Problem details:
Go through the entries below. Copy each line in which "return" appears.

----------

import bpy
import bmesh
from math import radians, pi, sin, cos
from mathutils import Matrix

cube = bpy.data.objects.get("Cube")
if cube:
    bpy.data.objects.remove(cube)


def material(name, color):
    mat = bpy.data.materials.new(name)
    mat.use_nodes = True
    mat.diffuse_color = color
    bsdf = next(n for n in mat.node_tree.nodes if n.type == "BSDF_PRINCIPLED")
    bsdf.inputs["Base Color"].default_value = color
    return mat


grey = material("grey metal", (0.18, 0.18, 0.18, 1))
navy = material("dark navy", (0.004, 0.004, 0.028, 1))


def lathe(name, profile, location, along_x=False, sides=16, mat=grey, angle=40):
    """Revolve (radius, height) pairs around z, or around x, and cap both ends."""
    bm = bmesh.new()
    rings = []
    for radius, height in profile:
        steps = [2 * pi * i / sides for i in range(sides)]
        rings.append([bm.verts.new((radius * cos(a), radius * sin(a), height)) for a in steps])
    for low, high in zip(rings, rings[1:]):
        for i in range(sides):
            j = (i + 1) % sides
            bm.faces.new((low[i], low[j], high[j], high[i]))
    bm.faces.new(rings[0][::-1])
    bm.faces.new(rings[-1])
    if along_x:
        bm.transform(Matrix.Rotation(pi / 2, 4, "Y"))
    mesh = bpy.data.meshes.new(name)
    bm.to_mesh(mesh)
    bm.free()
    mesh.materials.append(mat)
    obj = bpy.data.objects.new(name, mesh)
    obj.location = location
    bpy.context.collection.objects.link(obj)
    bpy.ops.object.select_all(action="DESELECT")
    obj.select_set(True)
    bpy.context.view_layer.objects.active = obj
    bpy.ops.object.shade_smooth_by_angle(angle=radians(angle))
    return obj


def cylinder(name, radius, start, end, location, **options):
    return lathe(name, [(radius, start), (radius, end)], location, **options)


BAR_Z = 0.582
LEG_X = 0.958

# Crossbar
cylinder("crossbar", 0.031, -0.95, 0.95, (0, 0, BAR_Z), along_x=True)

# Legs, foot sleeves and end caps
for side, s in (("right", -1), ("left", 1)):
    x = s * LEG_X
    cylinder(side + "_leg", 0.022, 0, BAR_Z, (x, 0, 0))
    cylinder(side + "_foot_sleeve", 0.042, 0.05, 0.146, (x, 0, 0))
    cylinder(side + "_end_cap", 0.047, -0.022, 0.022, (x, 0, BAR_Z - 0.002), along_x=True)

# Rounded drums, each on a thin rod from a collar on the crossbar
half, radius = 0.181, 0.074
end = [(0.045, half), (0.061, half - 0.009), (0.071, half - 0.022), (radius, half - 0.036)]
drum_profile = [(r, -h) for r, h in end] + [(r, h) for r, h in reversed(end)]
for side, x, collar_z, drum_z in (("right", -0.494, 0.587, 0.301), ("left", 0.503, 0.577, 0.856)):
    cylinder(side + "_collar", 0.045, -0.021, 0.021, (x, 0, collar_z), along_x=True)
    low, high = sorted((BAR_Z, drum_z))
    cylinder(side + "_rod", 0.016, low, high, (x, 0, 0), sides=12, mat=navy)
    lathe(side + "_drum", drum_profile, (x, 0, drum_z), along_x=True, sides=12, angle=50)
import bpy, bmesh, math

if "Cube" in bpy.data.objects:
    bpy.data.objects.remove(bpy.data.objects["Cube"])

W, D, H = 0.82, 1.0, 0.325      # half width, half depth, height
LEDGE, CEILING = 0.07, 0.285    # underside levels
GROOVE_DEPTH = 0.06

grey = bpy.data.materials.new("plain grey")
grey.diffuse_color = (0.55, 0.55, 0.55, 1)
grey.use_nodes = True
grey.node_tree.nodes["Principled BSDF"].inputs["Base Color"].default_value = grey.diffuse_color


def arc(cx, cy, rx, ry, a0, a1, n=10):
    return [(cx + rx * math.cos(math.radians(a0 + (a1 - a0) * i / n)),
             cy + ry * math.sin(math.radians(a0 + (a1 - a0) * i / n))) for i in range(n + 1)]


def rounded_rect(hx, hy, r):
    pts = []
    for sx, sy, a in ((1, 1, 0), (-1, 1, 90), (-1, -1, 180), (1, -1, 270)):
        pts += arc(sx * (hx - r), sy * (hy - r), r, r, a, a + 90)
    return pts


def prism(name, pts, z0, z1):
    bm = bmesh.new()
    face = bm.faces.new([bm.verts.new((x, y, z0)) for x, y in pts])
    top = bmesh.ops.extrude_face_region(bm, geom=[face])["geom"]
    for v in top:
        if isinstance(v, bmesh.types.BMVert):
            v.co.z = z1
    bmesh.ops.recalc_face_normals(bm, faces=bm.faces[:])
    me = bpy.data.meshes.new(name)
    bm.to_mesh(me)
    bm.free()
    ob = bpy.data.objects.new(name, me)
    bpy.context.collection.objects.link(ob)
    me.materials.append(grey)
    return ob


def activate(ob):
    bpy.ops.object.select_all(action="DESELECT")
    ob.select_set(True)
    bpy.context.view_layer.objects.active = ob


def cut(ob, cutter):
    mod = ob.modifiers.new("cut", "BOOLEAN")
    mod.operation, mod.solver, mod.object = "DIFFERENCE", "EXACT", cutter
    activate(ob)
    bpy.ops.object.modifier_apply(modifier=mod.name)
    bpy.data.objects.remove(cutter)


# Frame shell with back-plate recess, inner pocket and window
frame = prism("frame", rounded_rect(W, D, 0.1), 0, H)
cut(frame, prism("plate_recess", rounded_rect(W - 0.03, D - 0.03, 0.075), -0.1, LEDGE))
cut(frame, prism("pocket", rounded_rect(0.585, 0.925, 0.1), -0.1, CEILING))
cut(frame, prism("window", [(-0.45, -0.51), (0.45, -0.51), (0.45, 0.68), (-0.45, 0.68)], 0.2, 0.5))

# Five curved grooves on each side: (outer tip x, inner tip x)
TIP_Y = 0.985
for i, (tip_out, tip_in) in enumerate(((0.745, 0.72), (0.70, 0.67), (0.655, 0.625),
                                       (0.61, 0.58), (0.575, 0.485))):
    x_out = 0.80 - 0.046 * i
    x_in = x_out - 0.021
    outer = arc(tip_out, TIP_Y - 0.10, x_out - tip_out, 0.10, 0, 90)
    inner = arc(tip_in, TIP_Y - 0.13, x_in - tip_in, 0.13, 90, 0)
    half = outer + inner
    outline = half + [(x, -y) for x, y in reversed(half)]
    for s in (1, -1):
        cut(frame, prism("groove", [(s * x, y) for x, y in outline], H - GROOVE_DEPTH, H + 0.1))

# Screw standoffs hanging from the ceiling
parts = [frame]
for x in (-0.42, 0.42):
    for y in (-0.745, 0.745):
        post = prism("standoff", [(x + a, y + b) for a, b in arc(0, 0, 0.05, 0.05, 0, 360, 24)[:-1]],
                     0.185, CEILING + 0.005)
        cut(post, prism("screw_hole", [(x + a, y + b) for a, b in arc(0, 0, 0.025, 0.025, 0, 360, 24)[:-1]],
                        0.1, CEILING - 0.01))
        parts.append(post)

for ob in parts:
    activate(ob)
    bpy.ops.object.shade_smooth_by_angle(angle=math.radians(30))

----------

Written reply:
    return mat
    return obj
    return lathe(name, [(radius, start), (radius, end)], location, **options)
    return [(cx + rx * math.cos(math.radians(a0 + (a1 - a0) * i / n)),
    return pts
    return ob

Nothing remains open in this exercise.